## DATA FOR REVIEW
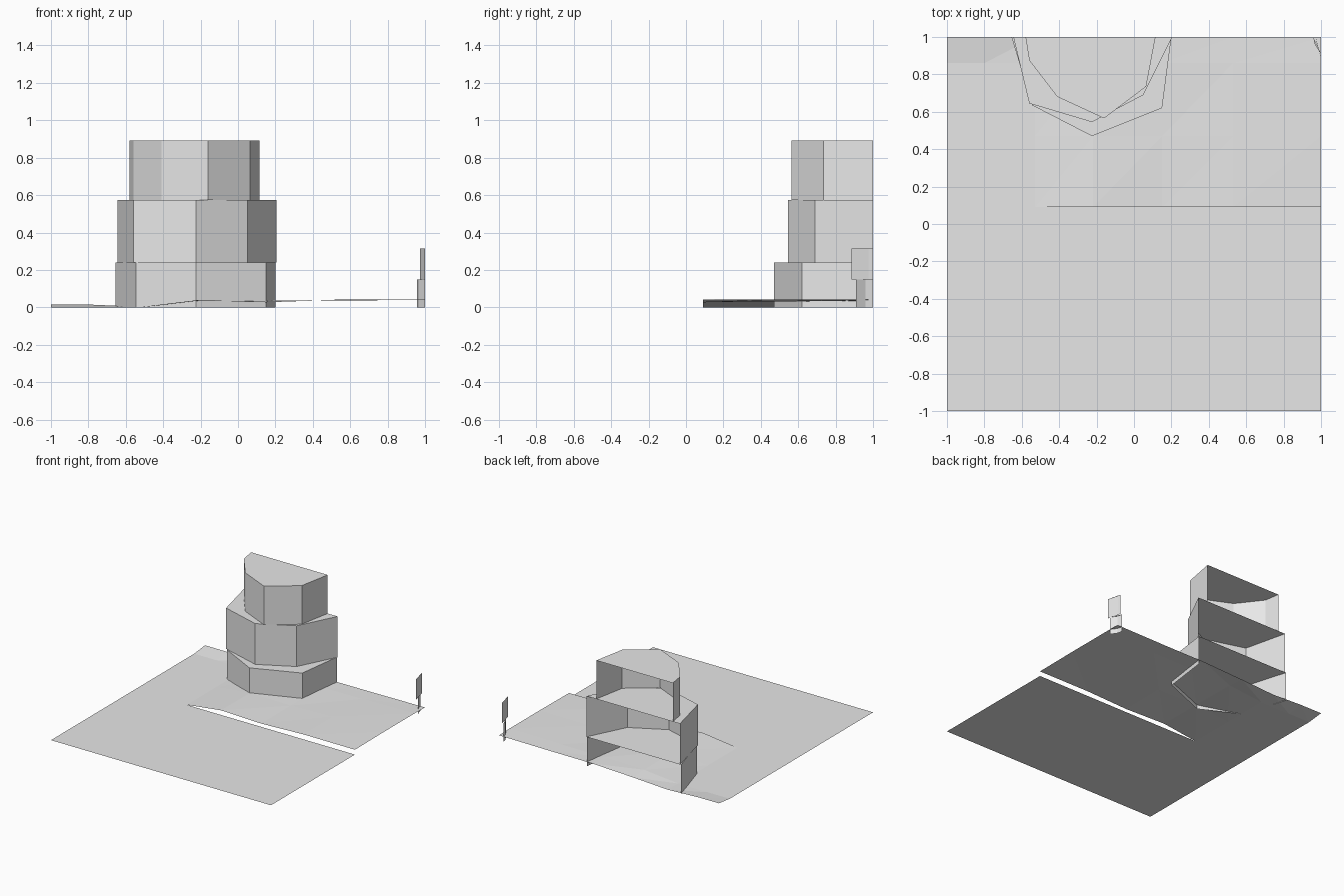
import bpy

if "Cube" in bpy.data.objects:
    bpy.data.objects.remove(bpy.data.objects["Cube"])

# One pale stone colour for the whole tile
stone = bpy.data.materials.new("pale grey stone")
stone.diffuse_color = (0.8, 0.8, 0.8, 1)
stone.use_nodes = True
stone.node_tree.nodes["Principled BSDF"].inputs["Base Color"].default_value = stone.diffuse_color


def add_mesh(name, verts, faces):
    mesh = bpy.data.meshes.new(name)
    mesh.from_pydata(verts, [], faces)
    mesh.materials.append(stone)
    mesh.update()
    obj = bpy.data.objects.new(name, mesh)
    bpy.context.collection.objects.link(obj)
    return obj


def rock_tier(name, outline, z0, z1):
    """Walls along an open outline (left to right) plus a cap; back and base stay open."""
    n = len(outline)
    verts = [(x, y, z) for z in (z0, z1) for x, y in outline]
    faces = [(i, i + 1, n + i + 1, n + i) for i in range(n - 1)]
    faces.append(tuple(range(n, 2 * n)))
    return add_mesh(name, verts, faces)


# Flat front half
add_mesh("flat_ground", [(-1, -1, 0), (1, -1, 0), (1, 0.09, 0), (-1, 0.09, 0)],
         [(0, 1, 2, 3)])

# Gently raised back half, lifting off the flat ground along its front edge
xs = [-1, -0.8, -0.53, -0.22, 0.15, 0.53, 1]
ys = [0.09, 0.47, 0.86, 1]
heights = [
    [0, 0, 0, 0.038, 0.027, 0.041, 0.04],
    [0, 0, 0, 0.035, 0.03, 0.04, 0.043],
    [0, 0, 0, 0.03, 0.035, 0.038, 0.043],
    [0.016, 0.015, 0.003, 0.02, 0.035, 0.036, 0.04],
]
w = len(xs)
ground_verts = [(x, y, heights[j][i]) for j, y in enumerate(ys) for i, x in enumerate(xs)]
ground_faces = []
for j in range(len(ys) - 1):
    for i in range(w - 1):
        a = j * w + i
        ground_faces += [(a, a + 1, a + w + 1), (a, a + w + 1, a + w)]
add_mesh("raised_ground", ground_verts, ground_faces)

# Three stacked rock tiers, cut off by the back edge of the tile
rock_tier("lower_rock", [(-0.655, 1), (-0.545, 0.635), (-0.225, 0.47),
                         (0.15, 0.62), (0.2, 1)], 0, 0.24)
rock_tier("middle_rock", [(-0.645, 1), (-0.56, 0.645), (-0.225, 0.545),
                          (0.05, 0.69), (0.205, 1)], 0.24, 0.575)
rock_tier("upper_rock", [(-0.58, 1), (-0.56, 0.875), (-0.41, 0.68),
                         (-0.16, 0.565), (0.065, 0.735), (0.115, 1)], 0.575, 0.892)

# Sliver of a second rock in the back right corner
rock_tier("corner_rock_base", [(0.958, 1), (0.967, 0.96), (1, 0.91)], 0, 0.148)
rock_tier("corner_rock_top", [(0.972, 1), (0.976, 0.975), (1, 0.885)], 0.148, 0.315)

--

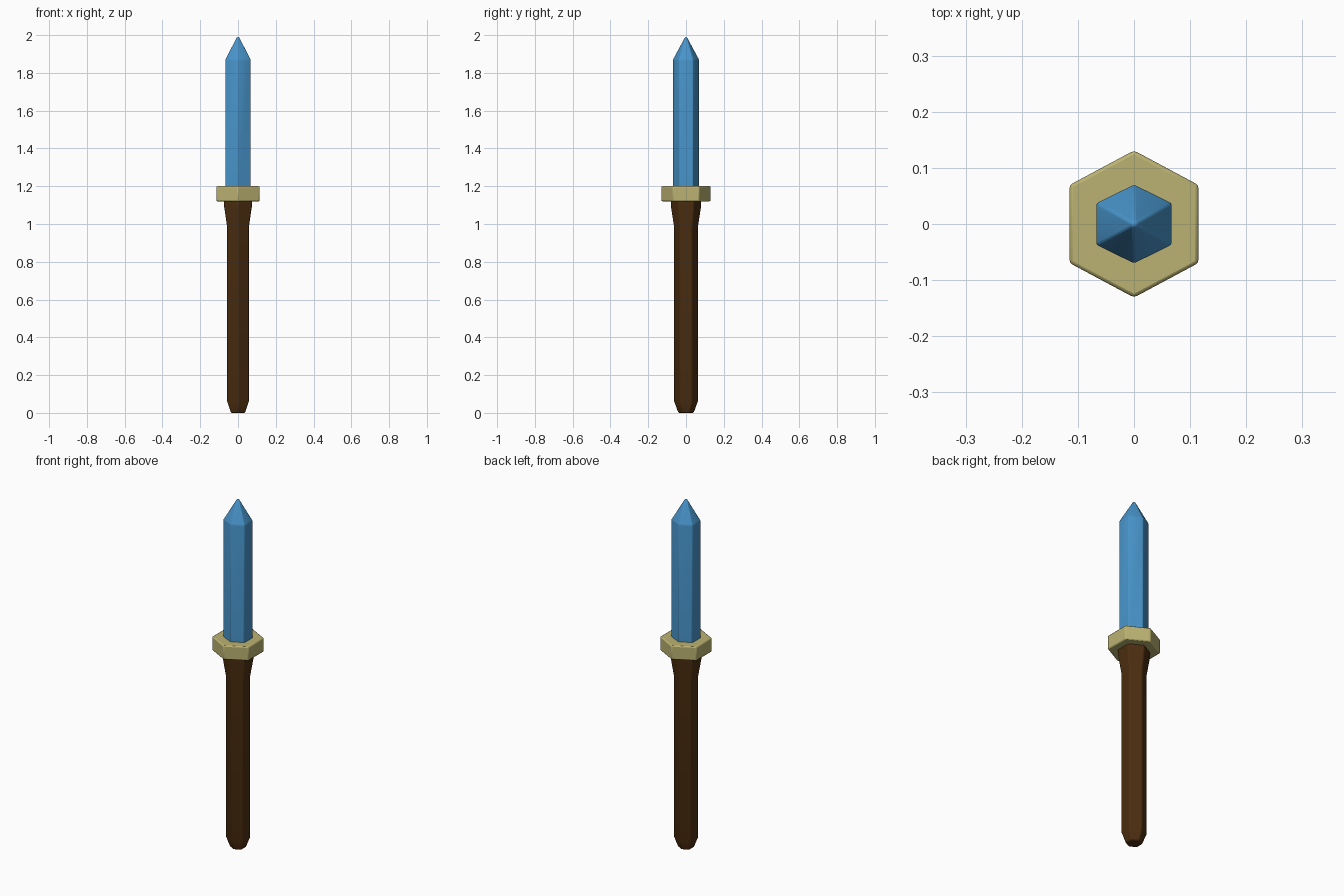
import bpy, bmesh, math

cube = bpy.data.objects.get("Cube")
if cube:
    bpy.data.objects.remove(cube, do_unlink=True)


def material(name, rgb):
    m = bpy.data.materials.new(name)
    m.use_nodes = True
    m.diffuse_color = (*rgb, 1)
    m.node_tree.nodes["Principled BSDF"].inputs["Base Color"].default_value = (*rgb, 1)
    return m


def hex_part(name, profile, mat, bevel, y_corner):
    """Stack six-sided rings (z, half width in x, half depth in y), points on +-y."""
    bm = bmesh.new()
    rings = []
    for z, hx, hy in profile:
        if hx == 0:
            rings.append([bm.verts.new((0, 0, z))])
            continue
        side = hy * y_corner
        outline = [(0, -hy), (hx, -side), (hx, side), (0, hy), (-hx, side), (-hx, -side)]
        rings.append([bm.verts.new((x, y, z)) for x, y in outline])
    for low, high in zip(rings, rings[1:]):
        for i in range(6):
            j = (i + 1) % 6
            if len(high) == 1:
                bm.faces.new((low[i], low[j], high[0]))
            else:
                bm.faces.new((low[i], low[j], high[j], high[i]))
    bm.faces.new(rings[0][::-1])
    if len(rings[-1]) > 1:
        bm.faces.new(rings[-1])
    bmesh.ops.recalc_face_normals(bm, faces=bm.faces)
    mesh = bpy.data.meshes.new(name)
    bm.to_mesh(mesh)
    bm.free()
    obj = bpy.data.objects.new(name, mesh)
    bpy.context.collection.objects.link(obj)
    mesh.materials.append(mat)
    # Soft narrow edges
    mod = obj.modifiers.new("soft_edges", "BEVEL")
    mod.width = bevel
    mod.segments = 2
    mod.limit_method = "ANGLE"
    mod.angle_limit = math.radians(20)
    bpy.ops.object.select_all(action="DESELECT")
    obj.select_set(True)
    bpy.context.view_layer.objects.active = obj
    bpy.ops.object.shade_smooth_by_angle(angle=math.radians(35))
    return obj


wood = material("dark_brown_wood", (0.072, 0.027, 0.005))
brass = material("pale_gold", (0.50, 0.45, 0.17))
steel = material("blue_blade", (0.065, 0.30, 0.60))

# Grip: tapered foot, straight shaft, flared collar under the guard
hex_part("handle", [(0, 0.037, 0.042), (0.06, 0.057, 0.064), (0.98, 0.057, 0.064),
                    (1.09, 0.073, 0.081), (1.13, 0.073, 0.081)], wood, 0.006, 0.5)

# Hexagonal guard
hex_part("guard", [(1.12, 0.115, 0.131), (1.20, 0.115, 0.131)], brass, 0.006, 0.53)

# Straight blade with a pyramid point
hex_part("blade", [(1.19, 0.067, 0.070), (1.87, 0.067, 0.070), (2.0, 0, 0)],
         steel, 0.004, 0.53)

==

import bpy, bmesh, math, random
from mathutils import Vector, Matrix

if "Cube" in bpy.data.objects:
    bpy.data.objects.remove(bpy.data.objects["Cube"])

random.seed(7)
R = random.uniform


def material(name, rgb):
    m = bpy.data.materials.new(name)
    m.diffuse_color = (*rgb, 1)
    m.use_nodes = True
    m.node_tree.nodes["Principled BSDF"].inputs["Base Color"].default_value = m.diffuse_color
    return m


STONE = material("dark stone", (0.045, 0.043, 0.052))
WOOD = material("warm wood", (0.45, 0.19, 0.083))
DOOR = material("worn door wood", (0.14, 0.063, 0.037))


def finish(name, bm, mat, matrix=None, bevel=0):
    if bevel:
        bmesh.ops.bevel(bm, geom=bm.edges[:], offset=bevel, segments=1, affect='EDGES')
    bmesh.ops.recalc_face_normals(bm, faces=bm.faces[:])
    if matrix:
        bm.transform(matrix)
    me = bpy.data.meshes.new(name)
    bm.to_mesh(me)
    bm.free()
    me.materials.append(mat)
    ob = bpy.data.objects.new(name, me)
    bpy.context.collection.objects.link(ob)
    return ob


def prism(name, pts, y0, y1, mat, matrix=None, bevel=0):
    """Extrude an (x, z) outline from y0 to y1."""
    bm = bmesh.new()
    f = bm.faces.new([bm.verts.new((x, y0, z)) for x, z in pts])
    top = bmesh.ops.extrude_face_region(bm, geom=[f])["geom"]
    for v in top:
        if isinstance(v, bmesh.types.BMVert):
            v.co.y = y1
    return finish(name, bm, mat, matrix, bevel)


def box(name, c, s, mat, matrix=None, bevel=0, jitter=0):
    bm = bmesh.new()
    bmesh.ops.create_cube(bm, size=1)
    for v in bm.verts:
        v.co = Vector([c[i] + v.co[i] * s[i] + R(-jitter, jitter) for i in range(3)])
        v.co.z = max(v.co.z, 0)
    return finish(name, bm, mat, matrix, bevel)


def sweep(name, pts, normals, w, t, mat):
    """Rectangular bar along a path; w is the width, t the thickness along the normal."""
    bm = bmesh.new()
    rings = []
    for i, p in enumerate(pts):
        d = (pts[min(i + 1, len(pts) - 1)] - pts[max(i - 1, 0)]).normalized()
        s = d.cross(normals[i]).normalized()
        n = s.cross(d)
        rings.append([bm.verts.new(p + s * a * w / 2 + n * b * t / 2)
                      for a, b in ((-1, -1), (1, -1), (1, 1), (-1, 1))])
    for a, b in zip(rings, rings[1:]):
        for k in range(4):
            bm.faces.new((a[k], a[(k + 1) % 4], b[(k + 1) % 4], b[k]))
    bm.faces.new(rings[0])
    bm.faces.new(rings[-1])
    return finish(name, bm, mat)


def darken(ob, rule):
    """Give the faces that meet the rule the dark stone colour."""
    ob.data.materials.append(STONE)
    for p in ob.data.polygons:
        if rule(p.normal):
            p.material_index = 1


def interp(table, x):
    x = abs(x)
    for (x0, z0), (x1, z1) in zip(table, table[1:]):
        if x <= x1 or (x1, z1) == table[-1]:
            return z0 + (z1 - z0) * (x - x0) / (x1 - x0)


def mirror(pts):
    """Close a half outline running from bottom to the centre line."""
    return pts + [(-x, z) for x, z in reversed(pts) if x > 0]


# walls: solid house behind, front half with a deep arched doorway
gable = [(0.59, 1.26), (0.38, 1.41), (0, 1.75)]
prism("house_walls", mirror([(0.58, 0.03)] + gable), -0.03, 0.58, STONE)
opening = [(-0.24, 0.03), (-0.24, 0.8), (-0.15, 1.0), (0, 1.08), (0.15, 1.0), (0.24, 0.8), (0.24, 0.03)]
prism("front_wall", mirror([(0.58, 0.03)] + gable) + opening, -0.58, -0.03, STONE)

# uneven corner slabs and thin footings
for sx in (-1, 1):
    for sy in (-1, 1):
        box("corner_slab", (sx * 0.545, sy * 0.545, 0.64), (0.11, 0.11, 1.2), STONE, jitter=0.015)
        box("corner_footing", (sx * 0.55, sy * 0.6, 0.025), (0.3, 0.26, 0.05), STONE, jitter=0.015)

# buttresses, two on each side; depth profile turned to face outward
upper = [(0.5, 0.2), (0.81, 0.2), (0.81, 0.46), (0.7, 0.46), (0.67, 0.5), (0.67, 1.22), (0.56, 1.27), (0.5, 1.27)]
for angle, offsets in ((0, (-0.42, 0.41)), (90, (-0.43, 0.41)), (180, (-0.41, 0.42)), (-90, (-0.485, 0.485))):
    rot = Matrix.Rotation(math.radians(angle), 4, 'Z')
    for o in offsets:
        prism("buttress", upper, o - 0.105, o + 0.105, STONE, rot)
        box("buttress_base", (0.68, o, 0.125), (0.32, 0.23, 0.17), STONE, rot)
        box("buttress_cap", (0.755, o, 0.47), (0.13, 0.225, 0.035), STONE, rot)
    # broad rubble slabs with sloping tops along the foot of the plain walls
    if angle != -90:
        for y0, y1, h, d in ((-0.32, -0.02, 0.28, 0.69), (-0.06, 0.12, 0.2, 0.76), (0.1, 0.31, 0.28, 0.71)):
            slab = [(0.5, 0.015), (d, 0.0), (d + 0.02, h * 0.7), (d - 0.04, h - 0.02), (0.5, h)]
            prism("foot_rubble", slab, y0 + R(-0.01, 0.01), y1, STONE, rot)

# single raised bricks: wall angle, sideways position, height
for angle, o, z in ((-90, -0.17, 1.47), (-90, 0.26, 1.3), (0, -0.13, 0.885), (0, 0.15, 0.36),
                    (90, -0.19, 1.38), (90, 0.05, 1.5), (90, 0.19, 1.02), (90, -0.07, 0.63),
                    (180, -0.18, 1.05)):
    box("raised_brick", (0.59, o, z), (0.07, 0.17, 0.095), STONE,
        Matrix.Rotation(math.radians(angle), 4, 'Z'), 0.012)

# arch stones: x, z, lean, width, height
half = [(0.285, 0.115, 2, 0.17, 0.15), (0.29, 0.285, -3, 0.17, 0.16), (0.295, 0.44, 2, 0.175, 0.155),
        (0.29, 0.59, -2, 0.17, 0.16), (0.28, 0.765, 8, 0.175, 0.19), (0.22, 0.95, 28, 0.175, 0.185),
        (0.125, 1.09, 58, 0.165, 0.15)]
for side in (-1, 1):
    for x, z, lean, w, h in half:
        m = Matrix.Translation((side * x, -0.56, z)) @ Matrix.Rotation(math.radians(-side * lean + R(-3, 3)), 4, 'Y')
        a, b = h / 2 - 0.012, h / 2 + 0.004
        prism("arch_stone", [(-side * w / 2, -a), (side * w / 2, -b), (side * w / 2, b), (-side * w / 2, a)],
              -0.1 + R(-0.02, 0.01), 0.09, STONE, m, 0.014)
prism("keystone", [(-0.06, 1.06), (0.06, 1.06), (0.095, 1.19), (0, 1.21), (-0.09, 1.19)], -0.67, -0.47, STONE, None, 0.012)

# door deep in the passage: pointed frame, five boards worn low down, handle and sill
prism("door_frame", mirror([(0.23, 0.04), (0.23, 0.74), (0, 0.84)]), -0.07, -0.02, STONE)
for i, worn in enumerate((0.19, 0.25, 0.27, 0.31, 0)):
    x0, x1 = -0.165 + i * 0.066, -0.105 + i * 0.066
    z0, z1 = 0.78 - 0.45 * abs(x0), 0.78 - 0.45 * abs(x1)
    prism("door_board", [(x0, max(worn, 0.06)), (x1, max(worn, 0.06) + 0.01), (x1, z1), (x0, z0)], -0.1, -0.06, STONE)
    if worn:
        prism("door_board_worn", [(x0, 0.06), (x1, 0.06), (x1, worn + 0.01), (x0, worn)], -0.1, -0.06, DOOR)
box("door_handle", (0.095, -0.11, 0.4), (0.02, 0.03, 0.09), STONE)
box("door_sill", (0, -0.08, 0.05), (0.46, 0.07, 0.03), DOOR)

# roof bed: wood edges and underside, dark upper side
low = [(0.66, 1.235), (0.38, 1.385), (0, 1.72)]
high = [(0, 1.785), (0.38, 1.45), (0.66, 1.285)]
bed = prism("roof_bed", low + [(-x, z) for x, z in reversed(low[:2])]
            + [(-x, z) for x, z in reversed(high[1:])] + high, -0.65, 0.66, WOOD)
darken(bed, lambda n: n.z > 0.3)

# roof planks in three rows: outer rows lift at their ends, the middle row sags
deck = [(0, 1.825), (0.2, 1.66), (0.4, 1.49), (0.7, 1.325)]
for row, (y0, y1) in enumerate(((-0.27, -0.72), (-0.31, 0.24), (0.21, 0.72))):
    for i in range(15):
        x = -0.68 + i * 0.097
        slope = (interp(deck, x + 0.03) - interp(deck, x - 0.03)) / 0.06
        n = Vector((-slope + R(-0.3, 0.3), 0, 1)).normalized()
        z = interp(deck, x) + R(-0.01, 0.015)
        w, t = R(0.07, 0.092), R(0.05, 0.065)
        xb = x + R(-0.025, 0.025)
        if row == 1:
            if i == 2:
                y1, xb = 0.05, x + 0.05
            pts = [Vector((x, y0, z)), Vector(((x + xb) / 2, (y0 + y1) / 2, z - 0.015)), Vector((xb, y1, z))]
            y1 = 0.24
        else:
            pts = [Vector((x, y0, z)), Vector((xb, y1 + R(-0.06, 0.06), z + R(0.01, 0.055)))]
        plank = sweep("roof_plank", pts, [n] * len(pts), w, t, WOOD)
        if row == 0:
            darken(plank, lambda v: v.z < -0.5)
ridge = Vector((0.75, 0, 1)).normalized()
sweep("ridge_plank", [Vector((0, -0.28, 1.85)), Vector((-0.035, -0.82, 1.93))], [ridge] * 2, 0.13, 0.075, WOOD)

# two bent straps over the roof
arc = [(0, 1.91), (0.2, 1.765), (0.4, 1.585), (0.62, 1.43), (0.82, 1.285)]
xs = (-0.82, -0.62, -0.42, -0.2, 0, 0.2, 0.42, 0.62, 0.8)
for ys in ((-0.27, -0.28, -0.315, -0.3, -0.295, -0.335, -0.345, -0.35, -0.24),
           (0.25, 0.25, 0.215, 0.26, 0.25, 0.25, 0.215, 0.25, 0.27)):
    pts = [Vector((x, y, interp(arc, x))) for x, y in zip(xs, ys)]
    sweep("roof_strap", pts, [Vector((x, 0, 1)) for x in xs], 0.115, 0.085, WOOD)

## YOUR OBJECTIVE
From the records above, repeat exactly the lines from the one with "ridge = Vector((0.75, 0, 1)).normalized()" through the one with "0.115, 0.085, WOOD)", both included.

## OUTPUT FOR THIS TASK
ridge = Vector((0.75, 0, 1)).normalized()
sweep("ridge_plank", [Vector((0, -0.28, 1.85)), Vector((-0.035, -0.82, 1.93))], [ridge] * 2, 0.13, 0.075, WOOD)

# two bent straps over the roof
arc = [(0, 1.91), (0.2, 1.765), (0.4, 1.585), (0.62, 1.43), (0.82, 1.285)]
xs = (-0.82, -0.62, -0.42, -0.2, 0, 0.2, 0.42, 0.62, 0.8)
for ys in ((-0.27, -0.28, -0.315, -0.3, -0.295, -0.335, -0.345, -0.35, -0.24),
           (0.25, 0.25, 0.215, 0.26, 0.25, 0.25, 0.215, 0.25, 0.27)):
    pts = [Vector((x, y, interp(arc, x))) for x, y in zip(xs, ys)]
    sweep("roof_strap", pts, [Vector((x, 0, 1)) for x in xs], 0.115, 0.085, WOOD)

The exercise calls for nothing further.